* **Assignment**:
From the data below, return all lines holding the string "remesh".

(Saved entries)
● ● ● ● ●

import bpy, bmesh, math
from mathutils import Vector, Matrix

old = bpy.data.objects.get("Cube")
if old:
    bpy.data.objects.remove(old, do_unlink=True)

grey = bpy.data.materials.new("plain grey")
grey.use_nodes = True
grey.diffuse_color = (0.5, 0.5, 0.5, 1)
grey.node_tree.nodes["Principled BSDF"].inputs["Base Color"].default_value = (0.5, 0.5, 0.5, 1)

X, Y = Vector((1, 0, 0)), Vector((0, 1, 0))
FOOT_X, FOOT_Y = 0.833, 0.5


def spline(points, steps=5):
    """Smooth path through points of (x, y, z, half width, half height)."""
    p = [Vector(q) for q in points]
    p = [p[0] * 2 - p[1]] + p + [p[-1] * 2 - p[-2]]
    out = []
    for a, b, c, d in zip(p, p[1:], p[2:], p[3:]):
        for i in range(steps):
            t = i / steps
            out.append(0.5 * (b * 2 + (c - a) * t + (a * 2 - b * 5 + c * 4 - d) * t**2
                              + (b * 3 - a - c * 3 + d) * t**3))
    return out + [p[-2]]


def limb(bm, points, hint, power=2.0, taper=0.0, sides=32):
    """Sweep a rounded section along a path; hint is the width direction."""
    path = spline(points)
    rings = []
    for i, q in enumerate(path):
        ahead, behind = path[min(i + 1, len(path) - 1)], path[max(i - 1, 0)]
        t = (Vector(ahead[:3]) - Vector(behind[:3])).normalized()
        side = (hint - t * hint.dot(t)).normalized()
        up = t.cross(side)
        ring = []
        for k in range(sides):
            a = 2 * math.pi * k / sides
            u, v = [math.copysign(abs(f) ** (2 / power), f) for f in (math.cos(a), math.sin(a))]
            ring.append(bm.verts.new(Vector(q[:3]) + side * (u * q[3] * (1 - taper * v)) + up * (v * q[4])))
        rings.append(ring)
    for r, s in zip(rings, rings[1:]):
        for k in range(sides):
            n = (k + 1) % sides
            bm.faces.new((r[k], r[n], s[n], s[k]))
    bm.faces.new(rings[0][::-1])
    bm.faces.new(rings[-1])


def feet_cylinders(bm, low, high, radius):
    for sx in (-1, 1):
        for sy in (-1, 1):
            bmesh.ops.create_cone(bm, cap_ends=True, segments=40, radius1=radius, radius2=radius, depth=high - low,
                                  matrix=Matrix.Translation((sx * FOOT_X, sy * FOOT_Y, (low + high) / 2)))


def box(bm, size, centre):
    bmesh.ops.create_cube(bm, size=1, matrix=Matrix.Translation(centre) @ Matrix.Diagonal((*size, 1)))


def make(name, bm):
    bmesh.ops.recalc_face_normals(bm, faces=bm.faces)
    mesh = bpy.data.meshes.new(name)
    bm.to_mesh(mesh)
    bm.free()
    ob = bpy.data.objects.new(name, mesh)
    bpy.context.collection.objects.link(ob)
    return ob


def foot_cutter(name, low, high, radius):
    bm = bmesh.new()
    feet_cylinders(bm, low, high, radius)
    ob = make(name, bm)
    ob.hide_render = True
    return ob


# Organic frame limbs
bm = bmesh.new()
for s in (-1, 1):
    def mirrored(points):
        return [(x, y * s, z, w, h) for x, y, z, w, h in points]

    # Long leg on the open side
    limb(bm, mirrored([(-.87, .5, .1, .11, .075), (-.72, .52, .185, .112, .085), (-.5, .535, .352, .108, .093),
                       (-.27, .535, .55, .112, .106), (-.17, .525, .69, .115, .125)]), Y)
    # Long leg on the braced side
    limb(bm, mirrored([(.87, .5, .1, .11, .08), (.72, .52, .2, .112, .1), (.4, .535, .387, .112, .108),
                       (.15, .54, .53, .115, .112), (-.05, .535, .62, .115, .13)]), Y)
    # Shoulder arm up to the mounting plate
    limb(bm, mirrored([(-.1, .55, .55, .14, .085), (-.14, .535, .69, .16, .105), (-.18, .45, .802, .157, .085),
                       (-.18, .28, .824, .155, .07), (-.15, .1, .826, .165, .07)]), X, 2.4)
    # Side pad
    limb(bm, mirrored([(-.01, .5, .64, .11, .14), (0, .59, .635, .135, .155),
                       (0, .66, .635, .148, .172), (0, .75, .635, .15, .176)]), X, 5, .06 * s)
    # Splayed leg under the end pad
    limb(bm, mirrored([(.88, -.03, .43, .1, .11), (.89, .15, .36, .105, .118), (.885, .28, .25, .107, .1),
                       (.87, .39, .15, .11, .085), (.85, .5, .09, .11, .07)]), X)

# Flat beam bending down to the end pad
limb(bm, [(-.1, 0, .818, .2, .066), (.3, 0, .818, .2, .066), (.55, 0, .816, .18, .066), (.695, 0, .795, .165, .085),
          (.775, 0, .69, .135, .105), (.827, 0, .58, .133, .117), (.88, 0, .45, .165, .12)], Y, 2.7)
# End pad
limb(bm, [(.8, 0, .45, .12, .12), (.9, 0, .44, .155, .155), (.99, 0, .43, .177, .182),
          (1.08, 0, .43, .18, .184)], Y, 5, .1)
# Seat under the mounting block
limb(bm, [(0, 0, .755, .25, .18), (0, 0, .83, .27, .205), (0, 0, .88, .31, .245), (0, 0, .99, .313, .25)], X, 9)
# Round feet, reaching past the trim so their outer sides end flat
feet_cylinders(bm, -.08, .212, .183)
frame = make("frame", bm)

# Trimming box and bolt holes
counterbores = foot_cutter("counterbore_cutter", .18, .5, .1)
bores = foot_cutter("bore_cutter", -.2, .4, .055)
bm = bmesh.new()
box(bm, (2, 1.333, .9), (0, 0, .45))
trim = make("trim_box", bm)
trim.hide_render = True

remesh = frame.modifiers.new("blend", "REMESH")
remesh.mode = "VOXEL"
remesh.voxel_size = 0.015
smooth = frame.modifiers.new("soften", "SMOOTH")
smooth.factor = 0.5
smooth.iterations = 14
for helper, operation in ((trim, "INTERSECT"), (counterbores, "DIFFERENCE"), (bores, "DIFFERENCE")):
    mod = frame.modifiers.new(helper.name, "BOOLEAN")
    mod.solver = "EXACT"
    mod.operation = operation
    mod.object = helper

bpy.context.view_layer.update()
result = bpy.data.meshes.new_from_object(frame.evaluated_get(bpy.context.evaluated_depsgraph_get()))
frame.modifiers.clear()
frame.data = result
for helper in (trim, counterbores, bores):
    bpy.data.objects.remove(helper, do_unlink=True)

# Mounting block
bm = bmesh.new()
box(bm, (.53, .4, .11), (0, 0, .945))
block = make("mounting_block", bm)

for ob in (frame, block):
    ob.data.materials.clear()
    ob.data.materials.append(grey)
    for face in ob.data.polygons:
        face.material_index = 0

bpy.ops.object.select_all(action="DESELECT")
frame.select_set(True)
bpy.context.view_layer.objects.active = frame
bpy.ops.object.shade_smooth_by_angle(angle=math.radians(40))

● ● ● ● ●

* **Solution to the problem**:
remesh = frame.modifiers.new("blend", "REMESH")
remesh.mode = "VOXEL"
remesh.voxel_size = 0.015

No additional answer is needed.